[ABOUT THIS EXERCISE]: From the line with "add(model, surface(points, faces, side), side" through the line with "Middle foot underside", repeat the entries verbatim, both end lines included, and add nothing.

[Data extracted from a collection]

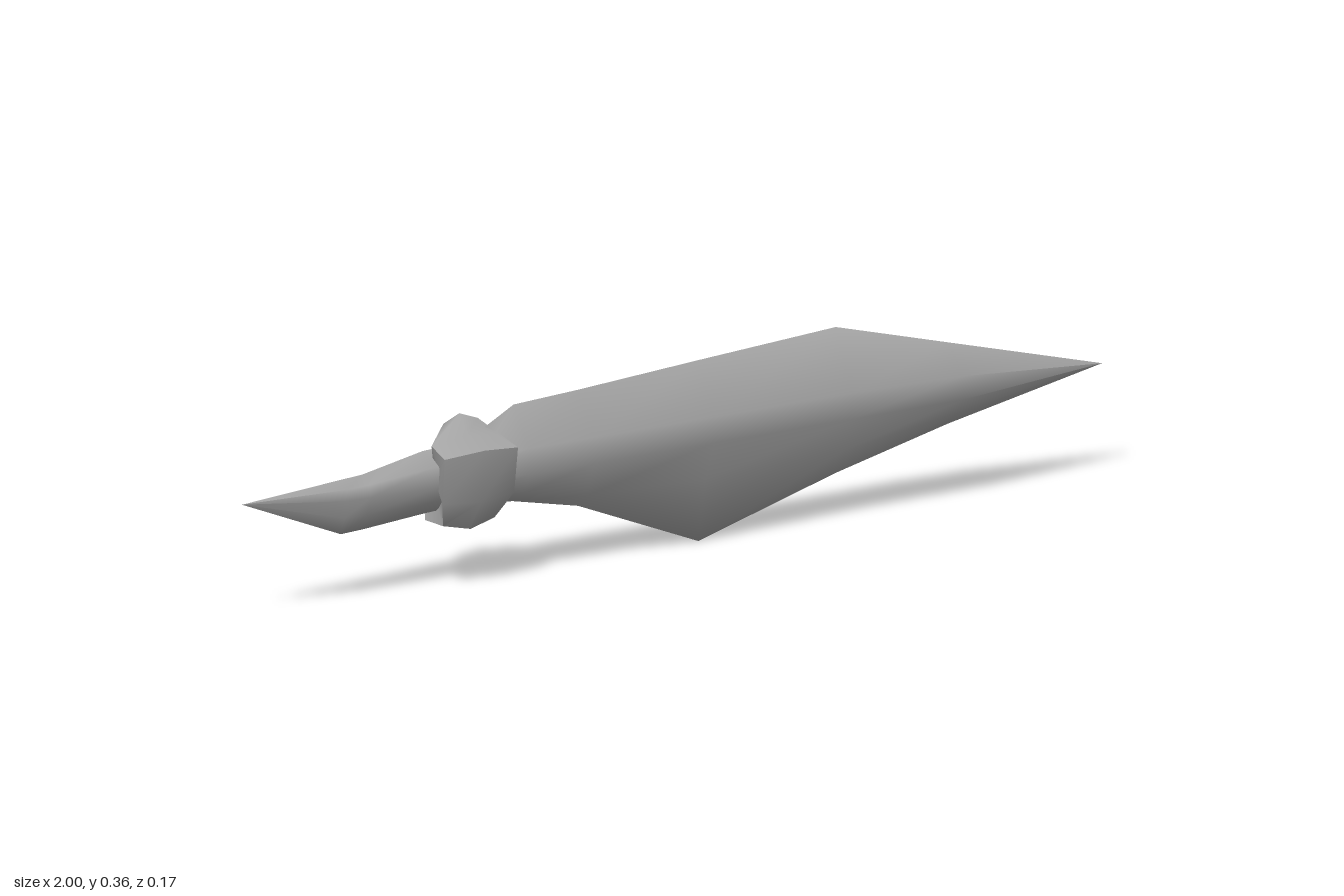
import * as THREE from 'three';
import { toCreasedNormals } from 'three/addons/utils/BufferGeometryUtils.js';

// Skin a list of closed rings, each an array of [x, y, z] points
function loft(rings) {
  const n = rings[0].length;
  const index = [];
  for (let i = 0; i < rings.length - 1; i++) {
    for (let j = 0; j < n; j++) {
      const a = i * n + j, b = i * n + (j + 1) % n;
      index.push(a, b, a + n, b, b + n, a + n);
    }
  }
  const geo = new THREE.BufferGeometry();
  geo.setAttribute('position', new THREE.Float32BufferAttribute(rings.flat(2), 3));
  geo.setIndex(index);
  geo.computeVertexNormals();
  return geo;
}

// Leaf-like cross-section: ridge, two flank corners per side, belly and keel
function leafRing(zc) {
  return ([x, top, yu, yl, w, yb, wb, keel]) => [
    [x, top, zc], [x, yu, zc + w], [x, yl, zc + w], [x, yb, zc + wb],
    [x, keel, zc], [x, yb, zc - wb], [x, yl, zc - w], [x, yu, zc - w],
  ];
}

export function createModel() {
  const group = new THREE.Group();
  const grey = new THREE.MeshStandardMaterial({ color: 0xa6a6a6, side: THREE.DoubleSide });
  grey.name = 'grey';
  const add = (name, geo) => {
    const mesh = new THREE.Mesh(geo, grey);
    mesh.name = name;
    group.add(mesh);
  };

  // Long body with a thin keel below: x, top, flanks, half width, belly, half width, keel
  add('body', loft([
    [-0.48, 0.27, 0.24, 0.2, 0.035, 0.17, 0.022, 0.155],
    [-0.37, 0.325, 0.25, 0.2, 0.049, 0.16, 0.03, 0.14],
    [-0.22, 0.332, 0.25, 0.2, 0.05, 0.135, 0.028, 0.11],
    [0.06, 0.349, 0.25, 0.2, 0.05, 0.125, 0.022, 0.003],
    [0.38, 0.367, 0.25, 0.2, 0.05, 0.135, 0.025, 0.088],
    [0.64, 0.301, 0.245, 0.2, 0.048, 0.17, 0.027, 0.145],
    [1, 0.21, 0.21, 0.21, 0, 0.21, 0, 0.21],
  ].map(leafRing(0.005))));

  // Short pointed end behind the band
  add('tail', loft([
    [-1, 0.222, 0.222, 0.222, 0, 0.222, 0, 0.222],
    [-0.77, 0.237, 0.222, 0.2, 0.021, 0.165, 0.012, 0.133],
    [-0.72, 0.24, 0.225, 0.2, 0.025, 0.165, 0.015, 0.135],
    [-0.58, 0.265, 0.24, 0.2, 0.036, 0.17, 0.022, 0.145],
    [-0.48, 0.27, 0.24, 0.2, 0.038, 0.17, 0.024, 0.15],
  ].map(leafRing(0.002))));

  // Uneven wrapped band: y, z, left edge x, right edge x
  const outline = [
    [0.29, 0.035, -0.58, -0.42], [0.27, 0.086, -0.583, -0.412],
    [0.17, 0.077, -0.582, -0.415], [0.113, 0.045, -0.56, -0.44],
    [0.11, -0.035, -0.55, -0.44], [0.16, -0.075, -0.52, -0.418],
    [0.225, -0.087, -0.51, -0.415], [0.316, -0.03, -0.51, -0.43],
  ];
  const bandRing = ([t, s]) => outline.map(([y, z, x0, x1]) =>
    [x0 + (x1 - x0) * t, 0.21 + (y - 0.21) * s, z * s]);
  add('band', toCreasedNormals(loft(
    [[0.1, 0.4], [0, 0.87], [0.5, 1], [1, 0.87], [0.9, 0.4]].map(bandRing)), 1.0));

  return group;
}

==

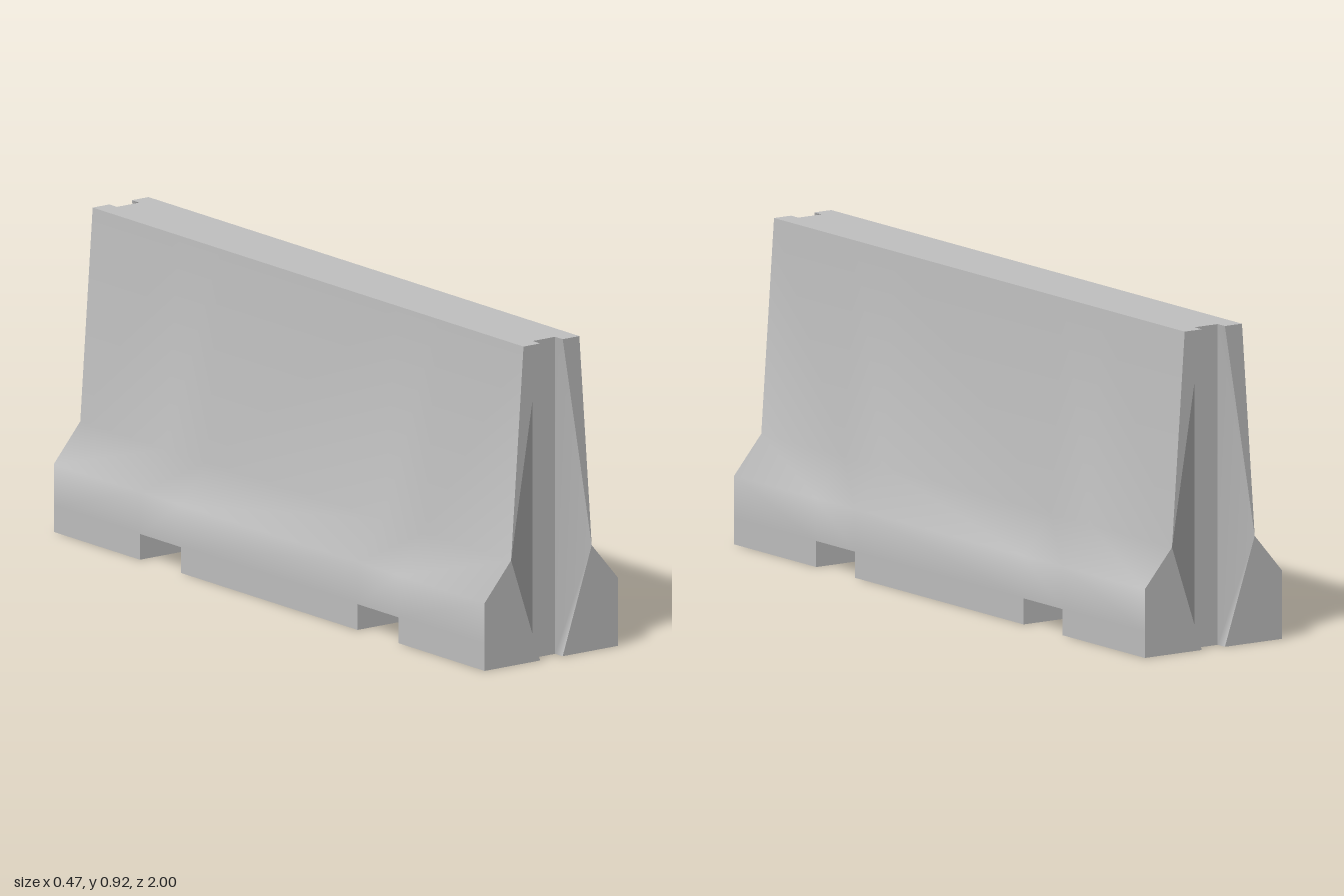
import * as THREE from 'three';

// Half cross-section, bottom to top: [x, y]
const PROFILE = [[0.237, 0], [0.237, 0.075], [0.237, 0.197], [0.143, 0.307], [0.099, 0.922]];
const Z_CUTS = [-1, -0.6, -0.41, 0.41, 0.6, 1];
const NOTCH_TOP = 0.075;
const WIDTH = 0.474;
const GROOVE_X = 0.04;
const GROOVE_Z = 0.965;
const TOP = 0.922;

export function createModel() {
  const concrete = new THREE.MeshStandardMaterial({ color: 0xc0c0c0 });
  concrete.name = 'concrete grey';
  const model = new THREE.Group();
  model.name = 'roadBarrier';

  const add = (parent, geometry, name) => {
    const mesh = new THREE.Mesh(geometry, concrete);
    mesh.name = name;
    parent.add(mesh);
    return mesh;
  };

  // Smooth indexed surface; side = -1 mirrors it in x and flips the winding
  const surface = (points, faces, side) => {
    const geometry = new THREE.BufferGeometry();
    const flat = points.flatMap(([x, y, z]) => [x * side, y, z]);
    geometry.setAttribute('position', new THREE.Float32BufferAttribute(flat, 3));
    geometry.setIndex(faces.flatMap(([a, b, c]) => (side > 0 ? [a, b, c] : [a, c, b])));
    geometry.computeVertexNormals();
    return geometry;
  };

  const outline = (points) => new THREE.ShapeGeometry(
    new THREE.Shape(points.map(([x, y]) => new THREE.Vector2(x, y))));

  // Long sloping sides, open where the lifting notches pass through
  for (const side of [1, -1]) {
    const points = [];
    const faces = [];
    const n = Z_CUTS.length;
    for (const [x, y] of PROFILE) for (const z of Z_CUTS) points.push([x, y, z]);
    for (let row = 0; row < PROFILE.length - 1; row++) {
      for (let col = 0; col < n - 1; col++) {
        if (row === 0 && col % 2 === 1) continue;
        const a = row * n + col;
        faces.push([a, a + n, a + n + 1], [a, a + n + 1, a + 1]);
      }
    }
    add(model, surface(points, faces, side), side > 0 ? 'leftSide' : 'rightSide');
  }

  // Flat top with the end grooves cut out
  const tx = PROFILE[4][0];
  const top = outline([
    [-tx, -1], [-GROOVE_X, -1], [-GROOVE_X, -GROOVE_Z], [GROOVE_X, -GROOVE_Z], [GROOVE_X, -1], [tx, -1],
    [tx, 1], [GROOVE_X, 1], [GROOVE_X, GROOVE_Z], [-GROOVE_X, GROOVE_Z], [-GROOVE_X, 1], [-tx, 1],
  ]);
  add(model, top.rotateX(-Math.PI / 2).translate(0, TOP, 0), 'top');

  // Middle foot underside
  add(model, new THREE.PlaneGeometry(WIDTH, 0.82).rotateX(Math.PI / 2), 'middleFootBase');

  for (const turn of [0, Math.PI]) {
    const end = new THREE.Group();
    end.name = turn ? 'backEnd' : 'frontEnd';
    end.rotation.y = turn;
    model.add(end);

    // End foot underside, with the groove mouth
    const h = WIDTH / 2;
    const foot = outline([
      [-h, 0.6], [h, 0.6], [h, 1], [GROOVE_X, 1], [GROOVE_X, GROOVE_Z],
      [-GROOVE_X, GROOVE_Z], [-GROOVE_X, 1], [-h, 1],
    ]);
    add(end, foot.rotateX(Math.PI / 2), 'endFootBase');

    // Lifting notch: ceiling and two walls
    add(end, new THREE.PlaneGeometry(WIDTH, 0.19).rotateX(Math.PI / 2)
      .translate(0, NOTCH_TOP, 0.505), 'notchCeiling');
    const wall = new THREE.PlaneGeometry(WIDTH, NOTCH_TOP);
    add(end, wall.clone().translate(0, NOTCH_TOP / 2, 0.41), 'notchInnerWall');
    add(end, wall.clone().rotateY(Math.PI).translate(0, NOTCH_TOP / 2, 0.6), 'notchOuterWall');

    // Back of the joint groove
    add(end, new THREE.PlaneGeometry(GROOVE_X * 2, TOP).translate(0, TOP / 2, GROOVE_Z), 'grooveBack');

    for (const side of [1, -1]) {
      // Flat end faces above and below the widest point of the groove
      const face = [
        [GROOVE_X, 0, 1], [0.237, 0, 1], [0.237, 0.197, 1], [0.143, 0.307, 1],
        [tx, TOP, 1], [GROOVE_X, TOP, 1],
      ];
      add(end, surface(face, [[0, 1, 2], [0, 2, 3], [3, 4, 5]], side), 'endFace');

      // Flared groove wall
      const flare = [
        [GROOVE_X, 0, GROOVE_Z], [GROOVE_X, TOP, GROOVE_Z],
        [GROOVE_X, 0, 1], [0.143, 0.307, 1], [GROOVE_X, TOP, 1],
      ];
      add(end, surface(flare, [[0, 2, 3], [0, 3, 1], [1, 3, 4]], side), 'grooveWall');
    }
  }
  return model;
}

[SOLVED PROBLEM]:
    add(model, surface(points, faces, side), side > 0 ? 'leftSide' : 'rightSide');
  }

  // Flat top with the end grooves cut out
  const tx = PROFILE[4][0];
  const top = outline([
    [-tx, -1], [-GROOVE_X, -1], [-GROOVE_X, -GROOVE_Z], [GROOVE_X, -GROOVE_Z], [GROOVE_X, -1], [tx, -1],
    [tx, 1], [GROOVE_X, 1], [GROOVE_X, GROOVE_Z], [-GROOVE_X, GROOVE_Z], [-GROOVE_X, 1], [-tx, 1],
  ]);
  add(model, top.rotateX(-Math.PI / 2).translate(0, TOP, 0), 'top');

  // Middle foot underside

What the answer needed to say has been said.